_WHAT TO WORK ON_. Return each line of the records below that contains the word "with".

____

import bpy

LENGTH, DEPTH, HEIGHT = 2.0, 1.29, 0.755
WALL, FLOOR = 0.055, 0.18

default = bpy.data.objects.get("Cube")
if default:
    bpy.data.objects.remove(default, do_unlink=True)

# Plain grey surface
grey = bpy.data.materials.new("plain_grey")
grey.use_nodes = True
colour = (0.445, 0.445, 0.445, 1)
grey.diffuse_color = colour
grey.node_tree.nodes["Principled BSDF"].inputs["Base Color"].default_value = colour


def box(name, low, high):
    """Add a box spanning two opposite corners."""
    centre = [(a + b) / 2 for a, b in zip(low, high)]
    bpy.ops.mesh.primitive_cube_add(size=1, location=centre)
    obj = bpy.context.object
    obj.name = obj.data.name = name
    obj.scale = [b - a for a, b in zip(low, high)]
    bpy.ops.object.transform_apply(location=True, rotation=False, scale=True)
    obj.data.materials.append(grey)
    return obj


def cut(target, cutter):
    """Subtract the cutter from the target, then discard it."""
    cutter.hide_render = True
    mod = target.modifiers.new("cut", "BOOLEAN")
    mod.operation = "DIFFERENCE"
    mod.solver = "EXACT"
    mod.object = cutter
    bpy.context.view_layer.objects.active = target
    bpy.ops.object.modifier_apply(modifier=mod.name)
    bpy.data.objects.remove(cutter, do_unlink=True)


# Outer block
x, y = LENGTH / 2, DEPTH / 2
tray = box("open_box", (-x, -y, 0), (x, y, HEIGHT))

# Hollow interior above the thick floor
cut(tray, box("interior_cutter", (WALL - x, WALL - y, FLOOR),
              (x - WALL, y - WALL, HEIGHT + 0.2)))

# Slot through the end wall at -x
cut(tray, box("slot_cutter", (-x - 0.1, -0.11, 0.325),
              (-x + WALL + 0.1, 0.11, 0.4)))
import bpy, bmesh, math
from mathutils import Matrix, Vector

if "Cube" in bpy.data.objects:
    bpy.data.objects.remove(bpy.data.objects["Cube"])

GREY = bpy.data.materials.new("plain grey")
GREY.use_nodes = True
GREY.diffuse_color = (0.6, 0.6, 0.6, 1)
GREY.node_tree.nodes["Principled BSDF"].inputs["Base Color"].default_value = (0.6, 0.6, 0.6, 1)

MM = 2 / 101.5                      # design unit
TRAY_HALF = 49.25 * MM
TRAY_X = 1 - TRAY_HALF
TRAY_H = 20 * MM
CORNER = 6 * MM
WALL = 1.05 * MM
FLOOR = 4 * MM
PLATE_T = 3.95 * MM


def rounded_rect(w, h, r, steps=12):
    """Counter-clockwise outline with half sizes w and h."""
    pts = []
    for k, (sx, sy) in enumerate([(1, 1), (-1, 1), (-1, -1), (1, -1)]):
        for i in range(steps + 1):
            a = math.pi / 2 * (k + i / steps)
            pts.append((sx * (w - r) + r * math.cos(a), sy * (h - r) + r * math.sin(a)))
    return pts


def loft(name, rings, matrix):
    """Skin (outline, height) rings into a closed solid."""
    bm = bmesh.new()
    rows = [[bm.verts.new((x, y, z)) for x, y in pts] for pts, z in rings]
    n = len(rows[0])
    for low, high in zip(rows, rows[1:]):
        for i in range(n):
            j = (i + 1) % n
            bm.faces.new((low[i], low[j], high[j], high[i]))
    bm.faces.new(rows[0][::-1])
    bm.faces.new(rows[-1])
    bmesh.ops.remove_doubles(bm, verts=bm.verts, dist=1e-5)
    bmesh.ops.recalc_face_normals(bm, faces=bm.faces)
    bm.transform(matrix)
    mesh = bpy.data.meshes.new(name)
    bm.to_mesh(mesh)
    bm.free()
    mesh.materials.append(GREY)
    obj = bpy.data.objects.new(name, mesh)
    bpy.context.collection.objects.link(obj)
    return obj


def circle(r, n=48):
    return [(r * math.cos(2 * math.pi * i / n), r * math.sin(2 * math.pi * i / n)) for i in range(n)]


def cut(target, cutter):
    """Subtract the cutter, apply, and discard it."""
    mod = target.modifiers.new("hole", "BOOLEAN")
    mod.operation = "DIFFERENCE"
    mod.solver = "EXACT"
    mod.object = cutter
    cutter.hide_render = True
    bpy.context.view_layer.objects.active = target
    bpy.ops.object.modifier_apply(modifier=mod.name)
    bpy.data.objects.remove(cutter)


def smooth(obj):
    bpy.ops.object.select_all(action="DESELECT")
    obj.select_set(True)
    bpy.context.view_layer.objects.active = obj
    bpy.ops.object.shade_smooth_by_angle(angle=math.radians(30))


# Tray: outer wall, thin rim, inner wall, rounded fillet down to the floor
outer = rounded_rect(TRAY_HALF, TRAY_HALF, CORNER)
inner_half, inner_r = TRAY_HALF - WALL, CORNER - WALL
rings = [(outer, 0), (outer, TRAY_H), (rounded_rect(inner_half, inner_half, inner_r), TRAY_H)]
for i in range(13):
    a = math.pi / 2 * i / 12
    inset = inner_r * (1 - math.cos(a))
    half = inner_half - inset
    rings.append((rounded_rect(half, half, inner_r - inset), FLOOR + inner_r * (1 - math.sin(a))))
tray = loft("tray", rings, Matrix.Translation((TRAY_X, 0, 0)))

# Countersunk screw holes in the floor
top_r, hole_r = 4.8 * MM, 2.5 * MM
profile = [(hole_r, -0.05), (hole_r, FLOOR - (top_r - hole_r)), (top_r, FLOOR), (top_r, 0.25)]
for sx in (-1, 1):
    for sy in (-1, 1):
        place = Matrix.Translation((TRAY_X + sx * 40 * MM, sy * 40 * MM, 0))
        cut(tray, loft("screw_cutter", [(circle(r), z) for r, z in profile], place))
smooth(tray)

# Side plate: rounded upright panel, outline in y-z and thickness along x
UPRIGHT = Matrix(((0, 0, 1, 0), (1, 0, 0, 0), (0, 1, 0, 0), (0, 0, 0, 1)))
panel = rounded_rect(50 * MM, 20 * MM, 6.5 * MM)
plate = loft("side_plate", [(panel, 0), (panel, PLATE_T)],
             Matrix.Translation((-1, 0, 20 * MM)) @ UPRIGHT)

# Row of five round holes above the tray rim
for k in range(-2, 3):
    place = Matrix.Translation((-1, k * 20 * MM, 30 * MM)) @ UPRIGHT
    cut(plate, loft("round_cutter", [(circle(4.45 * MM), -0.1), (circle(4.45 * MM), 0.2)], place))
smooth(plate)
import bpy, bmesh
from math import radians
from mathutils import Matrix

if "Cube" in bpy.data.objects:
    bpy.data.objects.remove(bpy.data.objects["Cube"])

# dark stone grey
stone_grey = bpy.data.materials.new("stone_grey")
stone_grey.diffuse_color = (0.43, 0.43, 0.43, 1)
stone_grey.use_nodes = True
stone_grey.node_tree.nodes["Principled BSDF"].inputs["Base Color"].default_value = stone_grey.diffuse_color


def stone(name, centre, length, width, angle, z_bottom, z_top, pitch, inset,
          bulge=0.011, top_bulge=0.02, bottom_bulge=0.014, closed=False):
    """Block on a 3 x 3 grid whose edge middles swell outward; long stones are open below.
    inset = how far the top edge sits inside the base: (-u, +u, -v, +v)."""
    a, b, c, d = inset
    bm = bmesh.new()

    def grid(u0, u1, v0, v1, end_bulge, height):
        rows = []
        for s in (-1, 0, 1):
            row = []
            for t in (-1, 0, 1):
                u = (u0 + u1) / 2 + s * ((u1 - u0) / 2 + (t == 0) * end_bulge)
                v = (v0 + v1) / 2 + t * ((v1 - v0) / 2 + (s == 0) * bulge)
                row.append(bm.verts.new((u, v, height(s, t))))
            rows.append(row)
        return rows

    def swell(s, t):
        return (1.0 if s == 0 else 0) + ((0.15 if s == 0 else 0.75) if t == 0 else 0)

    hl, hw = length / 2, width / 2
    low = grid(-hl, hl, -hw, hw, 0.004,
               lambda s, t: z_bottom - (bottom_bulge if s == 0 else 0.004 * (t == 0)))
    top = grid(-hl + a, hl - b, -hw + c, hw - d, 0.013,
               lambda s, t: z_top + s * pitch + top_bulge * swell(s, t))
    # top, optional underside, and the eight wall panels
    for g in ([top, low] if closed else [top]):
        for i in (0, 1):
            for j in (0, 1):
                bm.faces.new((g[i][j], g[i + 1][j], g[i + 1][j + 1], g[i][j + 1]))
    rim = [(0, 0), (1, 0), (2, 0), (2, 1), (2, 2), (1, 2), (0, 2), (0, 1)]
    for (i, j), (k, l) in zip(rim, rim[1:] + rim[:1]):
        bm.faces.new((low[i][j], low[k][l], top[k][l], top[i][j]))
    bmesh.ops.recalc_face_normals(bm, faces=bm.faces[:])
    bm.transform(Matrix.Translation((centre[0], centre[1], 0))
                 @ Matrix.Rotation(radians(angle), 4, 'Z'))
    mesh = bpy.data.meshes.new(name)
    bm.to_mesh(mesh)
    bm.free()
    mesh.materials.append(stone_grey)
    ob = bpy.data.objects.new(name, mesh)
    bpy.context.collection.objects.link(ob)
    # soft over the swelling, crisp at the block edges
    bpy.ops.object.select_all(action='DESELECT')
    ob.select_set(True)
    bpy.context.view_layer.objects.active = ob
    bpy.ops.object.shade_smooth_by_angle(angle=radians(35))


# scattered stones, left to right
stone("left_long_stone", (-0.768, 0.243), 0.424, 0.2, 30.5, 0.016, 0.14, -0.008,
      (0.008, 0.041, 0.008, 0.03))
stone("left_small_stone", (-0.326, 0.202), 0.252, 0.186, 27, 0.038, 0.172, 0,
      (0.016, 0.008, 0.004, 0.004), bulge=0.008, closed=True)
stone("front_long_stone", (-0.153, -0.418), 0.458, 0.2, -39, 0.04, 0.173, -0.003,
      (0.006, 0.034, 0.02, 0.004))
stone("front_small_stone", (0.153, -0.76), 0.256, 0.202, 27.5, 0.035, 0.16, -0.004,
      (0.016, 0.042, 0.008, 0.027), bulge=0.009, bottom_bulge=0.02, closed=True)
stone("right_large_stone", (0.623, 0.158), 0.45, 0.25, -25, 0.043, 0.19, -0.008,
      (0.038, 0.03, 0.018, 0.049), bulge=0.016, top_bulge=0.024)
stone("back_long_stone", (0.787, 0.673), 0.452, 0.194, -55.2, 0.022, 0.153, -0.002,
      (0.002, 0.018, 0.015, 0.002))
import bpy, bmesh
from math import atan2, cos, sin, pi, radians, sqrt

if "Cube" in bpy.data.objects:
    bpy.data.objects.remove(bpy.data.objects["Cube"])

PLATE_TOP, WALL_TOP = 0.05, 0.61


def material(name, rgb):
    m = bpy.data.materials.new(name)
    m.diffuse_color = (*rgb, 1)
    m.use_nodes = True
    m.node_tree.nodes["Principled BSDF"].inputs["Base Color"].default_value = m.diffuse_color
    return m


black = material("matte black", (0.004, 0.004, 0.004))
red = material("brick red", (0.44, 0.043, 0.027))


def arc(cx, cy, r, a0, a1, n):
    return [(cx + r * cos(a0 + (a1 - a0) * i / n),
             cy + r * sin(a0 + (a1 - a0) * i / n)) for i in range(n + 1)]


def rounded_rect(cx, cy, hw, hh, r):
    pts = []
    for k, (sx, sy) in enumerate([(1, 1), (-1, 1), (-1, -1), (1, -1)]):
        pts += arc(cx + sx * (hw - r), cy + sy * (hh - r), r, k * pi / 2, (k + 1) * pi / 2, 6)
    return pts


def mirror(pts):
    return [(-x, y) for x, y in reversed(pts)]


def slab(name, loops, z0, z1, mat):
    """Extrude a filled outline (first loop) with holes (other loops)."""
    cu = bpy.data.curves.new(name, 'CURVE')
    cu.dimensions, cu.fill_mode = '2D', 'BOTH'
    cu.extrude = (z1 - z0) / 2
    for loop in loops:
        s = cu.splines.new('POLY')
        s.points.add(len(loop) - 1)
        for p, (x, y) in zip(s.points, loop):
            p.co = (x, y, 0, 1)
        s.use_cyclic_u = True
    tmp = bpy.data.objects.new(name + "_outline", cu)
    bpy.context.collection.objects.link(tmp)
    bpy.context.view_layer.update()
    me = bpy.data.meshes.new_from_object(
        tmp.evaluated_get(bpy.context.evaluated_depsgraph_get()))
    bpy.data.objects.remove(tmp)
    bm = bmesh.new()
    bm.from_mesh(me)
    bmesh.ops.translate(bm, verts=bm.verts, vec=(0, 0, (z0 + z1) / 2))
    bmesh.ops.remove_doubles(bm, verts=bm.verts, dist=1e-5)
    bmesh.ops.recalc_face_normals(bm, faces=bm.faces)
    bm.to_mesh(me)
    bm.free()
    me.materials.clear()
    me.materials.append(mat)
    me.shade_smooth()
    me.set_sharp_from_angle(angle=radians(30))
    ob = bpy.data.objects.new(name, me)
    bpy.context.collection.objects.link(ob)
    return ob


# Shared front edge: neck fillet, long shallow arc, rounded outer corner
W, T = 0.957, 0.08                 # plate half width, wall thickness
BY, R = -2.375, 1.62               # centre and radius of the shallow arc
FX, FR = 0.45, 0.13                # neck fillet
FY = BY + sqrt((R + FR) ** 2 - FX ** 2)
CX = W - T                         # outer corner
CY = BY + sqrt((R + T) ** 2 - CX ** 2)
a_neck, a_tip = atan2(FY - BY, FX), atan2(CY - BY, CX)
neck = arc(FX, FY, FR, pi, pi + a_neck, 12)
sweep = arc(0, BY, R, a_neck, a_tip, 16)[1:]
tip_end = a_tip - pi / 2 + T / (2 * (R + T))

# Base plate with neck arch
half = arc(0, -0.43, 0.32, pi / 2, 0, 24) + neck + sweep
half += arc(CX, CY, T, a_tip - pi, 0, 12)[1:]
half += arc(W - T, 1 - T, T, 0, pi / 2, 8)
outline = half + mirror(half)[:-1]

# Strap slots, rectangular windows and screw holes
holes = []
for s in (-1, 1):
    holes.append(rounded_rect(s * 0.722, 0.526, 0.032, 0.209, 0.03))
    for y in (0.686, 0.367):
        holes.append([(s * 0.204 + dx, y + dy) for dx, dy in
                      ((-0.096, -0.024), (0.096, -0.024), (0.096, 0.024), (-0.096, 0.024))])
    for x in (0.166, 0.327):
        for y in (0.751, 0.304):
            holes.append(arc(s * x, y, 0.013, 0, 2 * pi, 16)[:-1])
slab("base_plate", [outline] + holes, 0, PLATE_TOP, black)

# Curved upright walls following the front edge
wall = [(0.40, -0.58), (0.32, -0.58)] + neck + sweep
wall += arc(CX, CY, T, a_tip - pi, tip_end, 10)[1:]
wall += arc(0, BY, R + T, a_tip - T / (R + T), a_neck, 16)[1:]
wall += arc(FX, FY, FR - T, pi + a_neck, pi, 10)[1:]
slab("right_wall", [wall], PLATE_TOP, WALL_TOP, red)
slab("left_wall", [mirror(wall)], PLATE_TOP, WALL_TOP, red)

____

_WRITTEN SOLUTION_.
    """Counter-clockwise outline with half sizes w and h."""
    """Extrude a filled outline (first loop) with holes (other loops)."""
# Base plate with neck arch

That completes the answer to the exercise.